Building on the success of his last curatorial endeavor, The San Fernando Road Concert in 2008, Curator Stephen van Dyck seeks to investigate the possibilities of Washington Blvd as a site for artistic exploration. Washington Blvd is LA’s longest east-west street and one of the longest municipal streets in the world. This event will highlight this space as a way to view how the Los Angeles metropolis grew, and the massive in-between and negative spaces it left behind as it expanded. Additionally, this day will examine the Blvd as a cross-section of the city's diversity of landscapes and people. This exhibition/event/experiment asks, “How can we generate a new kind of LA experience, bringing meaning and attention to a collection of less obvious destinations?”

Participating artists include musicians, artists, writers, non-artists and residents of Washington Blvd's many neighborhoods: Danielle Adair, Karen Atkinson, Lisa Anne Auterbach, Lara Bank, Ama Birch, Michael Buitron, Kathrin Burmester, John Burtle, Amina Cain, Teresa Carmody, David Casey, Audrey Chan, Caroline Chang, Carolyn Chen, Samantha Cohen, John D'Amico, Ken Ehrlich, Daiana Feuer, Flint, Cary Georges, Mary Beth Heffernan, D Jean Hester, Jen Hofer, Julia Holter, Maryam Hosseinzadeh, Alexis Hudgins, Sarah Ibraham, Katie Jacobson, Ian James, Shaun Klaseus, Ari Kletzky, Sojung Kwon, Andrea Lambert, Eric Lindley, Elana Mann, Emery Martin, Anita K. Marto, Meghann McCrory, Joe Milazzo, Joanne Mitchell, Tracy Molis, Robin Myrick, Tucker Neel, Paul Pescador, Ali Prosch, James Rojas, Ally Sachs, Janet Sarbanes, Nate Schulman, Veronica Shalom, Katie Shook, Cynthia Simonian, Mark So, Mariangeles Soto-Diaz, Jennifer Styperk, Robert Summers, Jade Thacker, Mat Timmons, Jared Woodland, Austin Young, Luis Zavala and Yelena Zhelezov. Additional artists will be announced as the event draws nearer.
o read this Life of the Day complete with a picture of the subject,
visit http://www.oxforddnb.com/view/lotw/2009-10-04
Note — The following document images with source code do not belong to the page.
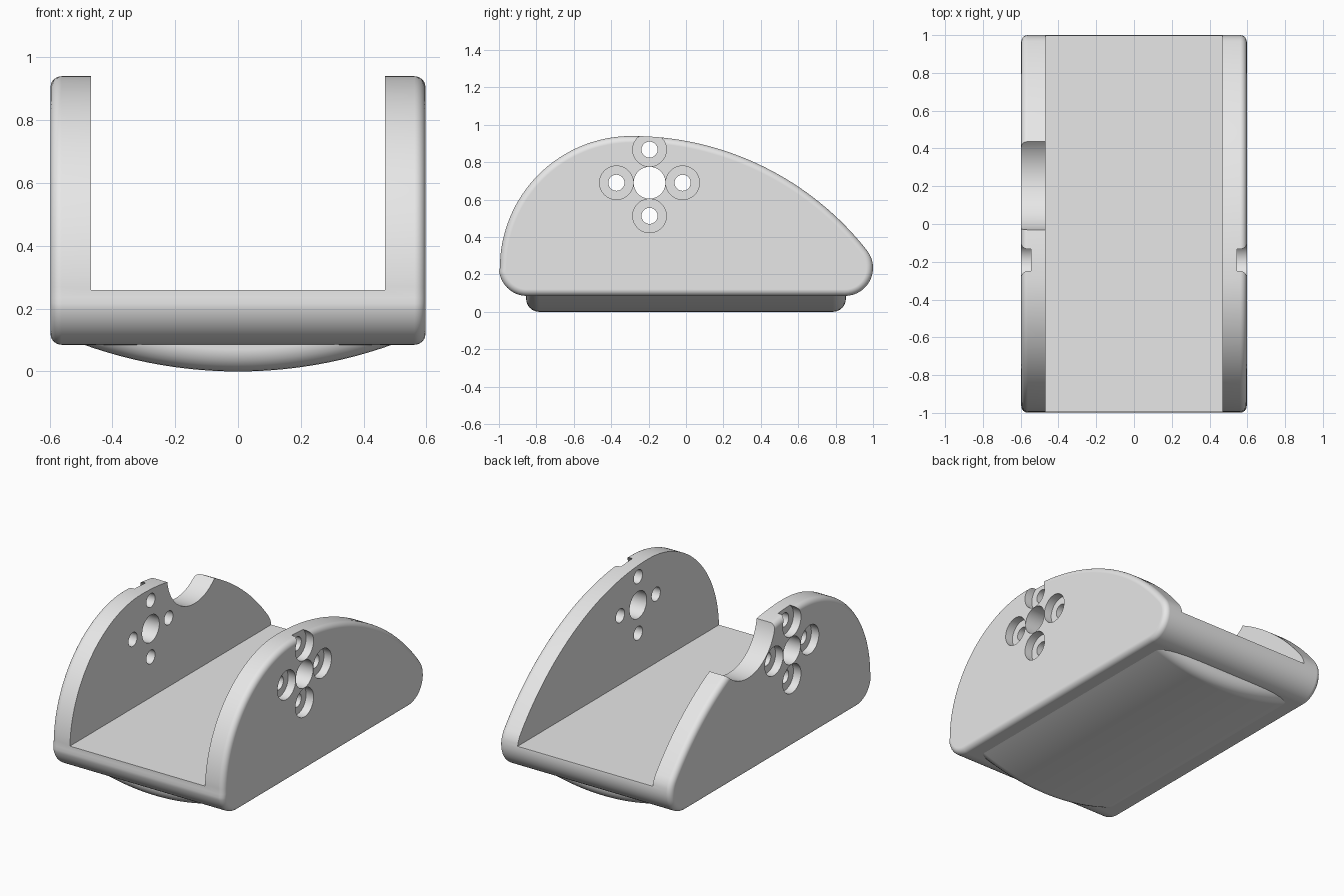
import bpy
import bmesh
from math import sin, cos, pi, atan2, acos, sqrt, radians
from mathutils import Matrix

cube = bpy.data.objects.get("Cube")
if cube:
    bpy.data.objects.remove(cube, do_unlink=True)

grey = bpy.data.materials.new("light_grey")
grey.use_nodes = True
grey.diffuse_color = (0.8, 0.8, 0.8, 1)
grey.node_tree.nodes["Principled BSDF"].inputs["Base Color"].default_value = (0.8, 0.8, 0.8, 1)

HALF_W = 0.597      # outer half width
INNER = 0.468       # half width of the channel
FLOOR = 0.26
BOTTOM = 0.085
CORNER = 0.15       # lower corner radius
FILLET = 0.035


def make_object(name, bm):
    bmesh.ops.recalc_face_normals(bm, faces=bm.faces)
    mesh = bpy.data.meshes.new(name)
    bm.to_mesh(mesh)
    bm.free()
    mesh.materials.append(grey)
    obj = bpy.data.objects.new(name, mesh)
    bpy.context.scene.collection.objects.link(obj)
    return obj


def loft(name, rings):
    """Skin a list of closed rings and cap both ends."""
    bm = bmesh.new()
    loops = [[bm.verts.new(p) for p in ring] for ring in rings]
    for a, b in zip(loops, loops[1:]):
        for i in range(len(a)):
            j = (i + 1) % len(a)
            bm.faces.new((a[i], a[j], b[j], b[i]))
    bm.faces.new(loops[0])
    bm.faces.new(loops[-1])
    return make_object(name, bm)


def box(name, lo, hi):
    bm = bmesh.new()
    size = [h - l for l, h in zip(lo, hi)]
    mid = [(h + l) / 2 for l, h in zip(lo, hi)]
    bmesh.ops.create_cube(bm, size=1, matrix=Matrix.Translation(mid) @ Matrix.Diagonal((*size, 1)))
    return make_object(name, bm)


def rod(name, x0, x1, y, z, r, sides=48):
    """Cylinder along x."""
    bm = bmesh.new()
    place = Matrix.Translation(((x0 + x1) / 2, y, z)) @ Matrix.Rotation(pi / 2, 4, "Y")
    bmesh.ops.create_cone(bm, cap_ends=True, segments=sides, radius1=r, radius2=r,
                          depth=x1 - x0, matrix=place)
    return make_object(name, bm)


def cut(obj, cutter):
    cutter.hide_render = True
    mod = obj.modifiers.new("cut", "BOOLEAN")
    mod.operation = "DIFFERENCE"
    mod.solver = "EXACT"
    mod.object = cutter
    bpy.context.view_layer.objects.active = obj
    bpy.ops.object.modifier_apply(modifier=mod.name)
    bpy.data.objects.remove(cutter, do_unlink=True)


# Side profile: four tangent arcs, inset by shrinking their radii
TOP_Y, TOP_Z, MID_Z = -0.29, 0.94, BOTTOM + CORNER
FRONT_R = TOP_Z - MID_Z
RUN = 0.85 - TOP_Y
BACK_R = (RUN ** 2 + FRONT_R ** 2 - CORNER ** 2) / (2 * (FRONT_R - CORNER))
BACK_A = atan2(BACK_R - FRONT_R, RUN)
ARCS = [
    (TOP_Y, MID_Z, FRONT_R, pi / 2, pi, 32),
    (-0.85, MID_Z, CORNER, pi, 1.5 * pi, 12),
    (0.85, MID_Z, CORNER, 1.5 * pi, 2 * pi + BACK_A, 16),
    (TOP_Y, TOP_Z - BACK_R, BACK_R, BACK_A, pi / 2, 32),
]


def profile(x, inset):
    pts = []
    for cy, cz, r, a0, a1, n in ARCS:
        start = 1 if cy == TOP_Y else 0
        if r == FRONT_R:
            start = 0
        if cy == -0.85:
            start = 1
        stop = n if r == BACK_R else n + 1
        for i in range(start, stop):
            a = a0 + (a1 - a0) * i / n
            pts.append((x, cy + (r - inset) * cos(a), cz + (r - inset) * sin(a)))
    return pts


# Cradle body with rounded outer rims
steps = [radians(15 * k) for k in range(7)]
rim = [(HALF_W - FILLET * (1 - cos(a)), FILLET * (1 - sin(a))) for a in steps]
right_rim = [profile(-x, d) for x, d in rim if True]
rims = [(HALF_W - FILLET + FILLET * cos(a), FILLET * (1 - cos(pi / 2 - a))) for a in steps]
body = loft("cradle_body", [profile(-x, d) for x, d in rims] +
            [profile(x, d) for x, d in reversed(rims)])

# Channel between the side plates
cut(body, box("channel_cutter", (-INNER, -2, FLOOR), (INNER, 2, 2)))

# Hole pattern: centre bore and four counterbored screw holes through both plates
HY, HZ, PITCH = -0.195, 0.69, 0.177
cut(body, rod("bore_cutter", -1, 1, HY, HZ, 0.085))
for dy, dz in ((0, 1), (0, -1), (1, 0), (-1, 0)):
    y, z = HY + dy * PITCH, HZ + dz * PITCH
    cut(body, rod("screw_cutter", -1, 1, y, z, 0.043, 32))
    for x0, x1 in ((0.545, 0.8), (-0.8, -0.545)):
        cut(body, rod("counterbore_cutter", x0, x1, y, z, 0.09))

# Round notch in the top of one plate
cut(body, rod("notch_cutter", -0.8, -0.3, 0.24, 0.955, 0.273, 96))

# Curved belly under the body, rounded at both ends
BELLY_R, BELLY_END, END_R, LID = 1.455, 0.855, 0.07, 0.0855


def belly_ring(y, lift):
    r = BELLY_R - lift
    half = acos((BELLY_R - LID) / r)
    return [(r * sin(a), y, BELLY_R - r * cos(a))
            for a in (half * (i / 24 - 1) for i in range(49))]


ends = [(BELLY_END - END_R * (1 - cos(a)), END_R * (1 - sin(a))) for a in steps]
belly = loft("curved_belly", [belly_ring(-y, d) for y, d in ends] +
             [belly_ring(y, d) for y, d in reversed(ends)])

# Smooth curved surfaces, keep edges crisp
for obj in (body, belly):
    bpy.ops.object.select_all(action="DESELECT")
    obj.select_set(True)
    bpy.context.view_layer.objects.active = obj
    bpy.ops.object.shade_smooth_by_angle(angle=radians(30))
    mod = obj.modifiers.new("even_normals", "WEIGHTED_NORMAL")
    mod.keep_sharp = True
Catley, Ann (1745-1789), singer and actress, was born in an alley off Tower Hill, London, the daughter of a washerwoman and a hackney coachman, Robert Catley. According to The Life and Memoirs of the Late Miss Ann Catley (1789-90) she was a pretty and sexually precocious girl who earned money singing at public houses and to officers at the Tower of London. At the age of fifteen she was bound apprentice to the theatre composer and singing teacher William Bates. In 1762 she sang at Vauxhall Gardens and then joined the Covent Garden Theatre company, making her debut as the pastoral nymph in Thomas Arne's Comus on 8 October. The high-spirited girl rebelled against Bates's control and left to live with a lover, the dissolute baronet Sir Francis Blake Delaval (1727-1771). Delaval arranged for her apprenticeship to be transferred to himself and recompensed Bates for his loss of earnings from her engagements. Ann's father, supported by his Quaker employer, who was shocked by the immorality of the transaction, brought a law suit in May 1763 against Delaval, Delaval's lawyer, and Bates, but Ann remained with Delaval and sang that summer at Marylebone Gardens. The love affair ended and she was engaged by the Smock Alley Theatre, Dublin, on the recommendation of Charles Macklin, who was giving her acting lessons. On 31 December 1763 the Dublin Journal printed a poem in praise of her performance as Rosetta in Isaac Bickerstaff's Love in a Village. Her impudent charms and accomplished singing drew crowded houses and, according to The Thespian Dictionary, she was paid 40 guineas a night. Her favourite roles included Polly (and occasionally Macheath) in John Gay's The Beggar's Opera, Sally in Thomas and Sally, Fanny in Bickerstaffe's Maid of the Mill, Mandane in Arne's Artaxerxes, Laura in The Chaplet, and Euphrosyne in Comus. According to Macklin she was pregnant in February 1764 and there was gossip about numerous lovers, but the Irish public warmed to her personality. When she performed gratis at a concert for the lying-in hospital in May 1765 the takings were £66 13s. as against an average of £6. About 1768 she met Lieutenant-Colonel Francis Lascelles (1744-1799); they became a mutually devoted couple and lived together until her death, when her will divided her estate between their eight surviving children.